- Digitalis lutea
- Digitalis obscura
- Digitalis parviflora
- Digitalis purpurea
- Digitalis thapsi
- Digitalis trojana
- Digitalis viridiflora
Foxegloves can be used for cut flowers, however due to the toxicity this may be inappropriate for homes with cats or children.
Digitalis is also the name of a drug, which is a classic example of a drug derived from a plant formerly used by folklorists and herbalists: herbalists have largely abandoned its use because of its narrow therapeutic index and the difficulty of determining the amount of active drug in herbal preparations. Once the usefulness of digitalis in regulating pulse was understood, it was employed for a variety of purposes, including the treatment of epilepsy and other seizure disorders, now considered inappropriate.

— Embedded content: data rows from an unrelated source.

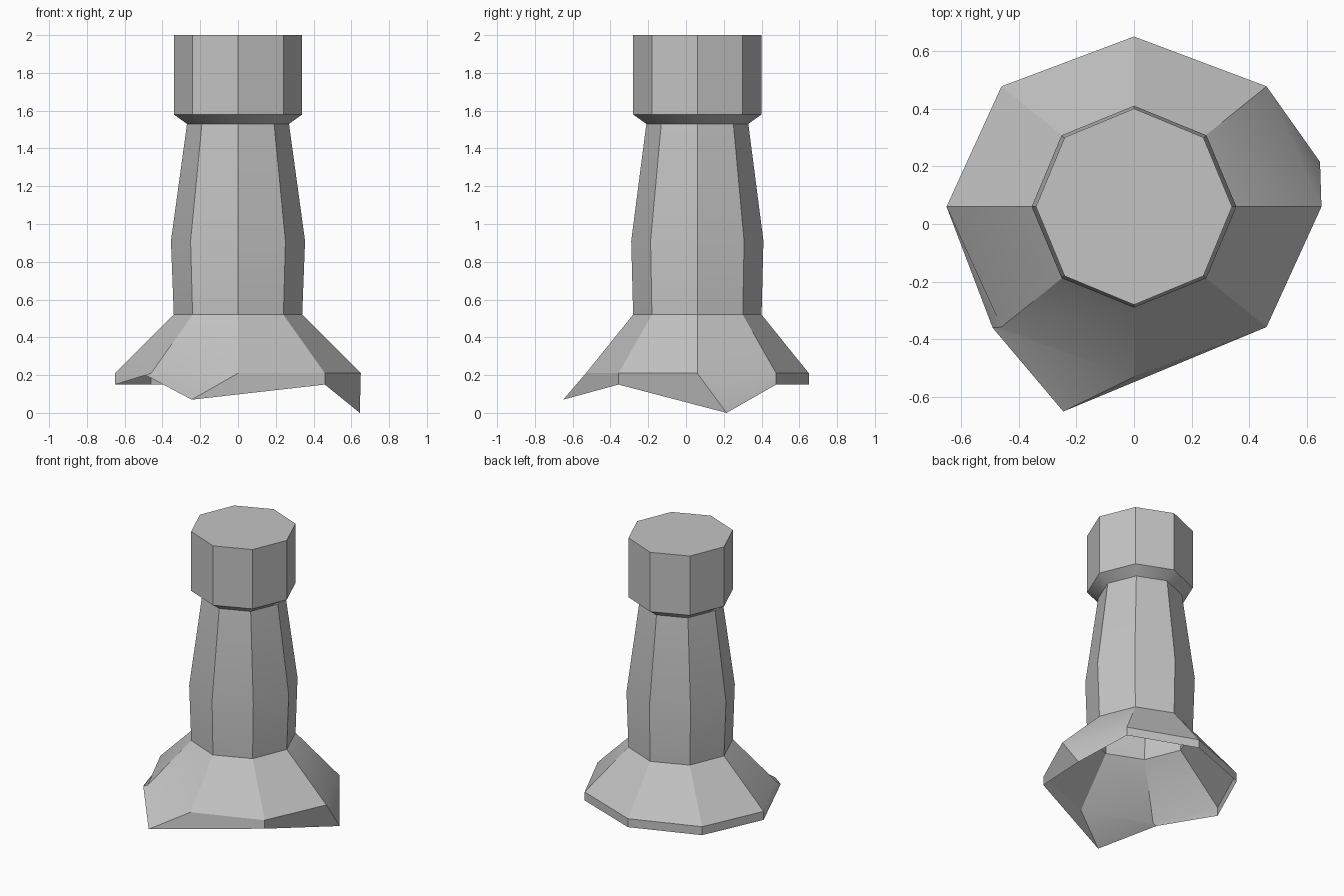
import bpy
import bmesh
import math
from mathutils import Vector

SIDES = 8
CENTRE_Y = 0.06

cube = bpy.data.objects.get("Cube")
if cube:
    bpy.data.objects.remove(cube, do_unlink=True)

grey = bpy.data.materials.new("plain grey")
grey.use_nodes = True
grey.diffuse_color = (0.55, 0.55, 0.55, 1)
grey.node_tree.nodes["Principled BSDF"].inputs["Base Color"].default_value = grey.diffuse_color


def loft(name, rings, cap_top=False, moved=None):
    """Join octagonal rings (x radius, y radius, z), listed bottom to top.
    moved gives new positions for single corners of the lowest ring."""
    bm = bmesh.new()
    loops = []
    for rx, ry, z in rings:
        loop = []
        for i in range(SIDES):
            a = math.tau * i / SIDES
            loop.append(bm.verts.new((rx * math.cos(a), CENTRE_Y + ry * math.sin(a), z)))
        loops.append(loop)
    for corner, place in (moved or {}).items():
        loops[0][corner].co = Vector(place)
    for low, high in zip(loops, loops[1:]):
        for i in range(SIDES):
            j = (i + 1) % SIDES
            bm.faces.new((low[i], low[j], high[j], high[i]))
    if cap_top:
        bm.faces.new(loops[-1])
    mesh = bpy.data.meshes.new(name)
    bm.to_mesh(mesh)
    bm.free()
    mesh.materials.append(grey)
    obj = bpy.data.objects.new(name, mesh)
    bpy.context.collection.objects.link(obj)
    bpy.ops.object.select_all(action="DESELECT")
    obj.select_set(True)
    bpy.context.view_layer.objects.active = obj
    bpy.ops.object.shade_smooth_by_angle(angle=math.radians(30))
    return obj


# Flared foot, hollow, with a thin rim pulled out of shape at three corners
loft("flared_foot",
     [(0.65, 0.59, 0.15), (0.65, 0.59, 0.21), (0.34, 0.34, 0.52)],
     moved={0: (0.645, 0.215, 0),
            5: (-0.49, -0.36, 0.2),
            6: (-0.245, -0.65, 0.07)})

# Tapered hollow shaft
loft("shaft", [(0.34, 0.34, 0.52), (0.355, 0.35, 0.91), (0.27, 0.27, 1.53)])

# Capped head with a bevelled underside
loft("head", [(0.27, 0.27, 1.53), (0.34, 0.34, 1.58), (0.34, 0.34, 2)], cap_top=True)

Depending on the species, the digitalis plant may contain several deadly physiological and chemically related cardiac and steroidal glycosides. Thus, the digitalis has earned several more sinister monikers: "Dead Man’s Bells", and "Witches’ Gloves".
The entire plant is a poison (including the roots and seeds), although the leaves of the upper stem are particularly potent, with just a nibble being enough to potentially cause death. Early symptoms of ingestion include nausea, vomiting, anorexia, diarrhea, abdominal pain, wild hallucinations, delirium, and severe headache. Depending on the severity of the toxicosis the victim may later suffer irregular and slow pulse, tremors, various cerebral disturbances, especially of a visual nature (unusual color visions with objects appearing yellowish to green, and blue halos around lights), convulsions, and deadly disturbances of the heart.
There have been instances of people confusing digitalis with the harmless Symphytum (comphrey) plant (which is often brewed into a tea) with fatal consequences. Other fatal accidents involve children drinking the water in a vase containing digitalis plants. Drying does not reduce the toxicity of the plant. The plant is toxic to animals including all classes of livestock, as well as cats and dogs.
Plants tend to reseed prolifically in the garden, but are also easy in flats.
Flowers are good for the vase, but water should be changed and disposed of regularly.
Pests and diseases
- Japanese Beetle: Popillia japonica
- Asiatic Garden Beetle: Maladerma castanea
- Rose Chafer: Macrodactylus subspinosus
Stem and Bulb Nematode: Ditylenchus dispaci
Digitalis purpurea illustration from Köhler's Medicinal Plants
- Flora Europaea: Digitalis species list
- Flora of Turkey. Edinburgh University Press.
- Molecule of the Month - Digitalis
- eMedicine link
- Grecian Foxglove USDA Noxious Weed List.
- Purple Foxglove USDA Noxious Weed List.
- Richard B. Silverman, The Organic Chemistry of Drug Design and Drug Action.
- Ann Fowler Rhoads and Timothy A. Block (2000). The Plants of Pennsylvania: An Illustrated Manual. Anna Anisko, illustrator. Morris Arboretum, University of Pennsylvania Press. pp. 667.
- P. D. Strausbaugh and Earl L. Core (1977). Flora of West Virginia (Second ed.). Seneca Books, Grantsville, W. Virginia.
- Christopher Brickell and Judith D. Zuk (1997). The American Horticultural Society A-Z Encyclopedia of Garden Plants. DK Publishing. pp. 367–368.
- Staff of the L. H. Bailey Hortorium (1976). Hortus Third: A Concise Dictionary of Plants Cultivated in the United States and Canada. Cornell University Press. pp. 385–386.
- Pirone, Pascal P. (1978). Diseases & Pests of Ornamental Plants (Fifth Edition ed.). John Wiley & Sons, New York. pp. 243–244.
- Cranshaw, Whitney (2004). Garden Insects of North America: The Ultimate Guide to Backyard Bugs. Princeton University Press. pp. 318.